The Repository @ St. Cloud State

Open Access Knowledge and Scholarship

Date of Award


Culminating Project Type



College of Liberal Arts

First Advisor

R. Keith Michael

Second Advisor

Frederick Breckenridge

Third Advisor

Roger Barrett

Keywords and Subject Headings

History of Civic Opera



This thesis is a history of the Saint Paul Opera Association. It examines how the organization was conceived, developed, grew and finally ceased to exist as a civic institution.

The primary emphasis is on the overall structure of the organization and how this structure was altered to meet the demands set by the social and economic state of the community, by personalities involved in its operations and by other major events and developments.

Major areas of concern include: the civic foundations of the organization; the Opera's ability to service a public need; the internal structural development of the association; the development of new programs to meet audience demands; the effect of personalities on the Opera's development; overall financial and artistic trends; the final re-assertion of a civic-consciousness; the movement away form a civic orientation; and finally the forced professionalism which brought an end to the existence of the company as it was originally conceived.

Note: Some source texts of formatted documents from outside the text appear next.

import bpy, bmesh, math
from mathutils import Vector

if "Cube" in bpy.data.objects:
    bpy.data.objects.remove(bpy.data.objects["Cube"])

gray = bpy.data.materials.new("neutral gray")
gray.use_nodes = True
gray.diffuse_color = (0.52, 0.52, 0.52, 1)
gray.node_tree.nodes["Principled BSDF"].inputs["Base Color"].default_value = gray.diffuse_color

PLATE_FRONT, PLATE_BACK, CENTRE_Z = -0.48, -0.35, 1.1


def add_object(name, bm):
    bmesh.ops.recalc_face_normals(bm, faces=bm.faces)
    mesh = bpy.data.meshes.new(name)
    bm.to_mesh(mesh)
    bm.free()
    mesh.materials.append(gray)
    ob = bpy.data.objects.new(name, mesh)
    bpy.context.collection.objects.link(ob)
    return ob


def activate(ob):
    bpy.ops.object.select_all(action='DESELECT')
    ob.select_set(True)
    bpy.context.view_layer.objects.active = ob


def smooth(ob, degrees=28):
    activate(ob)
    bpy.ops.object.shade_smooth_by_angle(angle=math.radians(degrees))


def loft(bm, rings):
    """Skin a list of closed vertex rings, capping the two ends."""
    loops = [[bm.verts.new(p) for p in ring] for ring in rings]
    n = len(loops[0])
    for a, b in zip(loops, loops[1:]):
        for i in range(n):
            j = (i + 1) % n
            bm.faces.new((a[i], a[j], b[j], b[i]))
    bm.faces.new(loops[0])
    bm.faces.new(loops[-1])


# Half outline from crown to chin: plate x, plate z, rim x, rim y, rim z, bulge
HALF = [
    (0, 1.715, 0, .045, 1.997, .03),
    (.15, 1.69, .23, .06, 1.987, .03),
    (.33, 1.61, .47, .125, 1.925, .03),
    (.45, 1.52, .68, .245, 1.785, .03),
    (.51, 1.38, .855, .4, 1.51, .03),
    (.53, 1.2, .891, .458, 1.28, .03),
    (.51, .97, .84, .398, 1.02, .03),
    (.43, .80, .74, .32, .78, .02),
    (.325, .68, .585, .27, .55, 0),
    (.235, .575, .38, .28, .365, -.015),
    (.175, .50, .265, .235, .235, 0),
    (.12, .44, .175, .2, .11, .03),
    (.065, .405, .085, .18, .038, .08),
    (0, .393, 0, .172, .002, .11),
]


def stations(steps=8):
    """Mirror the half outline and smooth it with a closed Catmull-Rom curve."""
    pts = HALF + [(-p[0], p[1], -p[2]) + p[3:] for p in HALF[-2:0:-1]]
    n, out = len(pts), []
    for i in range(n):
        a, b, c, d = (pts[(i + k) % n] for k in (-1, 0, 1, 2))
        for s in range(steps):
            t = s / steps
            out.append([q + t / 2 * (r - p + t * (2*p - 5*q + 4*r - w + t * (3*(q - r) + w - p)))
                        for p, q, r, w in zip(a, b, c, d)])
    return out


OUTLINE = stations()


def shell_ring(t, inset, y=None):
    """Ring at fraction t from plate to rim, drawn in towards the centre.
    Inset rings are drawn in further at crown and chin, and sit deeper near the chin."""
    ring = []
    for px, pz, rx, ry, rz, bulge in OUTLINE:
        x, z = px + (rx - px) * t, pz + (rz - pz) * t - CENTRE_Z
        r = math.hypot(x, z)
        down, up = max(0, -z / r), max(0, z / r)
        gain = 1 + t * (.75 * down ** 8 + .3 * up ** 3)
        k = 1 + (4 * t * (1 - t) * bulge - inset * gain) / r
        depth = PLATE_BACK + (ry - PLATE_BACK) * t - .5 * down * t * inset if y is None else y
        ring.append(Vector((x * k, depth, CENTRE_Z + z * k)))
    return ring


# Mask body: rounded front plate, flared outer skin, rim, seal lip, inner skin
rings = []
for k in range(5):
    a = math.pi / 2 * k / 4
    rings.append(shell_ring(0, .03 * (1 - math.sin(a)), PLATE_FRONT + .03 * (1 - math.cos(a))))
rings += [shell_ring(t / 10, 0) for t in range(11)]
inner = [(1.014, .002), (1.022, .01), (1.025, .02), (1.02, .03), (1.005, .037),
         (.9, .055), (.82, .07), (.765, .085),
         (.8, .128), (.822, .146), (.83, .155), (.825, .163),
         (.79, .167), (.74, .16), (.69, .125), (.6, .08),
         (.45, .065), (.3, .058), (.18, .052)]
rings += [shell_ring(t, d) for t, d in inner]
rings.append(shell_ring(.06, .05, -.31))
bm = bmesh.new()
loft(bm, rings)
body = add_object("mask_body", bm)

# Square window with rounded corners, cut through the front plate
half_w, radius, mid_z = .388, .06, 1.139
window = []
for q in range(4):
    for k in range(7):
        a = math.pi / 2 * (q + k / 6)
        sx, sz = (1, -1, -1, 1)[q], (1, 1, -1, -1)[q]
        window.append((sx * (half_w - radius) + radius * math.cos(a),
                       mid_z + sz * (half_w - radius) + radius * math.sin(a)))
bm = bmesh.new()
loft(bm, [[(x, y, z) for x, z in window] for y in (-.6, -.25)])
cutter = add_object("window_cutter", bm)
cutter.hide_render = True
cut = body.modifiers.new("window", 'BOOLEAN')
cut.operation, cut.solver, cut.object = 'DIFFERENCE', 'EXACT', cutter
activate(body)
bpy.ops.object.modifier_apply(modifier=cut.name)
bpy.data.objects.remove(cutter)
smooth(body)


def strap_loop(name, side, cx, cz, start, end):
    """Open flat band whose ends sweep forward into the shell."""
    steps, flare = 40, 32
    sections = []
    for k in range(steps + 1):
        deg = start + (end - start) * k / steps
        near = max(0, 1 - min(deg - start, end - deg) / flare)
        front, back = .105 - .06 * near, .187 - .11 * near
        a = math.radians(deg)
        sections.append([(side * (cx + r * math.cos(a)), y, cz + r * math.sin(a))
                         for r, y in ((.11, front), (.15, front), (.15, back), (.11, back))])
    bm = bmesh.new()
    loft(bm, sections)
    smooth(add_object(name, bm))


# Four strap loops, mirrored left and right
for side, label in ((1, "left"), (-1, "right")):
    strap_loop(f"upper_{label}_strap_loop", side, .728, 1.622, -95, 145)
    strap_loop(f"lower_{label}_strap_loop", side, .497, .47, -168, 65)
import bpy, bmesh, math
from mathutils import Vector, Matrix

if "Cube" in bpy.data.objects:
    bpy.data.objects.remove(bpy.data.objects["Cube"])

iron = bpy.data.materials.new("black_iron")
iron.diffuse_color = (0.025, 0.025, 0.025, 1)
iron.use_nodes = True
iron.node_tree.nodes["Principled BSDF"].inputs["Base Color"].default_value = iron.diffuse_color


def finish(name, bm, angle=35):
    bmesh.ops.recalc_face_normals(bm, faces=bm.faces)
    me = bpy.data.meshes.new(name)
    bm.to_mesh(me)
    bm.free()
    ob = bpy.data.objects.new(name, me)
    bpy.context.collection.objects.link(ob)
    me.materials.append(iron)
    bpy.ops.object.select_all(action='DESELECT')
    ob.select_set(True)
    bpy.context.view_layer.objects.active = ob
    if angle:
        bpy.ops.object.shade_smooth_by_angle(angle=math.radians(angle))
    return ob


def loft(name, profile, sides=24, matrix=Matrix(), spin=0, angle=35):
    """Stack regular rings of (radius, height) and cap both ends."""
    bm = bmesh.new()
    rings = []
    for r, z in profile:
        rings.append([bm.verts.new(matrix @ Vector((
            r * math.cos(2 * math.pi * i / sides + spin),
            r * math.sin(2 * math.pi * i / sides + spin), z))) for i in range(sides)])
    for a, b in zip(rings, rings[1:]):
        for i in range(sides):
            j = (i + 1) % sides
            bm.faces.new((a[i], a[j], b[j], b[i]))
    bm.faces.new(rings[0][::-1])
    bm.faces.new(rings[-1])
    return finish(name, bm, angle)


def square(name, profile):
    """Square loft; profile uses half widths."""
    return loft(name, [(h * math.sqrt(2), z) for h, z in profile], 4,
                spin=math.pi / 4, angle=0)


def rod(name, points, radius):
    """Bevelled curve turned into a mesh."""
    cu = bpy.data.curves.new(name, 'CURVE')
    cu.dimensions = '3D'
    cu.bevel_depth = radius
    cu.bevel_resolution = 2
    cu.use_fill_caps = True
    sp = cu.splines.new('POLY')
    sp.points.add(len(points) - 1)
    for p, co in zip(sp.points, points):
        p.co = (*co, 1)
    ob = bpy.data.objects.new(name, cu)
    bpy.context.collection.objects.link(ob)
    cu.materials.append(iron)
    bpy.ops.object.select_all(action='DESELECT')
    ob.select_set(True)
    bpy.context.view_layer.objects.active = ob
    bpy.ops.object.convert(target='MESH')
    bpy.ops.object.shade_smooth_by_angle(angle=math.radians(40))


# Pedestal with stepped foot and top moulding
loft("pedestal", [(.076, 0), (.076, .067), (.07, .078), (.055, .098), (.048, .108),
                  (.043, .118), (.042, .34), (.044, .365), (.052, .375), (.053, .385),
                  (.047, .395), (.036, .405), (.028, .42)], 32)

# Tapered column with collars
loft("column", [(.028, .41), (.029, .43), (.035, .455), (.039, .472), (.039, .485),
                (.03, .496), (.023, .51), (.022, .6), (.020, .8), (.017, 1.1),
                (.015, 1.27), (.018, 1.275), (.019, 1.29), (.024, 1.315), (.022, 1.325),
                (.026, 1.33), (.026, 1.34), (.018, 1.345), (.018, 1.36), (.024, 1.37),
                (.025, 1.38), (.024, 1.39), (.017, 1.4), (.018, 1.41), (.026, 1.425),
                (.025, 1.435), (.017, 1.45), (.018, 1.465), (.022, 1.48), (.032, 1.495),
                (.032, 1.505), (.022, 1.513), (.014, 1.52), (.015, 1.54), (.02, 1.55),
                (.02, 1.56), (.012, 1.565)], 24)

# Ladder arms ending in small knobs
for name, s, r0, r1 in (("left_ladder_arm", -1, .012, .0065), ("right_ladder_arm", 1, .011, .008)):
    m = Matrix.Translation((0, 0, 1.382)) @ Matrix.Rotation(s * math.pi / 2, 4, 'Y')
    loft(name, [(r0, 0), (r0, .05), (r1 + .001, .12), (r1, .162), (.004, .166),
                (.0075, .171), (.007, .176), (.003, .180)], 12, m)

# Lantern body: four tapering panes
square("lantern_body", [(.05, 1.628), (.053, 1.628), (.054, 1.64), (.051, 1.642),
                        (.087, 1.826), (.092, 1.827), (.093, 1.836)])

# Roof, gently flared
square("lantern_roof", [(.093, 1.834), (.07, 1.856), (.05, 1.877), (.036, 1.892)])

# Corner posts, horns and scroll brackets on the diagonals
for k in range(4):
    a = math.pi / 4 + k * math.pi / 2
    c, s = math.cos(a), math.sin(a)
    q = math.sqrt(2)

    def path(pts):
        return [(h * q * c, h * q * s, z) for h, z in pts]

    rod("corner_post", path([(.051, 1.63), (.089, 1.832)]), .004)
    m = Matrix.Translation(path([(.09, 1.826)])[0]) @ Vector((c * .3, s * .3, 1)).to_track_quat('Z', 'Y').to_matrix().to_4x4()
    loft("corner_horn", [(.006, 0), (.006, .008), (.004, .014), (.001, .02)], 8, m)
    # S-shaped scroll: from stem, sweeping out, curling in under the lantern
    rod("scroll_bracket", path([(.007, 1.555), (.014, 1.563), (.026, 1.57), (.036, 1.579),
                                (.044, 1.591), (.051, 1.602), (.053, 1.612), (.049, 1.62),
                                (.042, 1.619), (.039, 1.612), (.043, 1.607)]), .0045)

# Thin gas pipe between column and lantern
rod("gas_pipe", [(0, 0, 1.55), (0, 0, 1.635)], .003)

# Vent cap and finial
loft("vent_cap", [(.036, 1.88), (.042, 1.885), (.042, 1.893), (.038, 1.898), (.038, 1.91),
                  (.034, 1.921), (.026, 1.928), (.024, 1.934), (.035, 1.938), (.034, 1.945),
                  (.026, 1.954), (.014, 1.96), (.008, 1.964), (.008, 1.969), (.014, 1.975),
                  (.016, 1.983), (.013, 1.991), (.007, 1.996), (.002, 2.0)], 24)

No important periodical article, pamphlet, book, or other document has ever been written tracing the development of the organization. Two short papers of under ten pages in length have been prepared on aspects of the company's history, but neither of these provides adequate documentation or critical comment of any substantial value.

This work is based primarily upon minutes from past Board of Directors meetings of the Association, program notes, newspaper and magazine articles concerning events in the opera's past and personal interviews with individuals who were instrumental in the formation and advancement of the company.

The Board of Directors' minutes were quite complete, though initially disorganized; all past programs were available for scrutiny; microfilm files of past newspaper articles were available at the St. Paul and Minneapolis Public Libraries; the Minnesota Historical Society provided helpful general information concerning the community during the years of the opera's existence; and many, individuals instrumental in the formation and advancement of the organization were available for interviews.


The findings of this thesis indicate that the persistence and success of the Saint Paul Civic Opera Association has been determined to a great extent by its ability to relate to local audiences as well as the social and economic climate of the community.

Its birth was the result of a specific community interest and need; its growth the result of its flexibility in relating to the changing tastes and artistic demands of the community, and its demise the result of a less civic oriented social structure and the growing financial demands of total professionalism.

The organization existed, for the most part as a result of, rather than in spite of, the demands of the times in which it formed and grew.


The loss of a civic affiliation and the growth of professionalism as here described indicates a natural trend consistent with the times. Skepticism as to whether or not this trend should have necessarily resulted in the near total negation of community affiliation is, however, expressed. The intense community participation evidenced during the trials of depression and war did lag in later years. The growing

professionalism did limit participation to all but the most accomplished of the community's artists. There is indication, however, that by ignoring the interests of the community the company may have lost sight of a crucially important source of future support.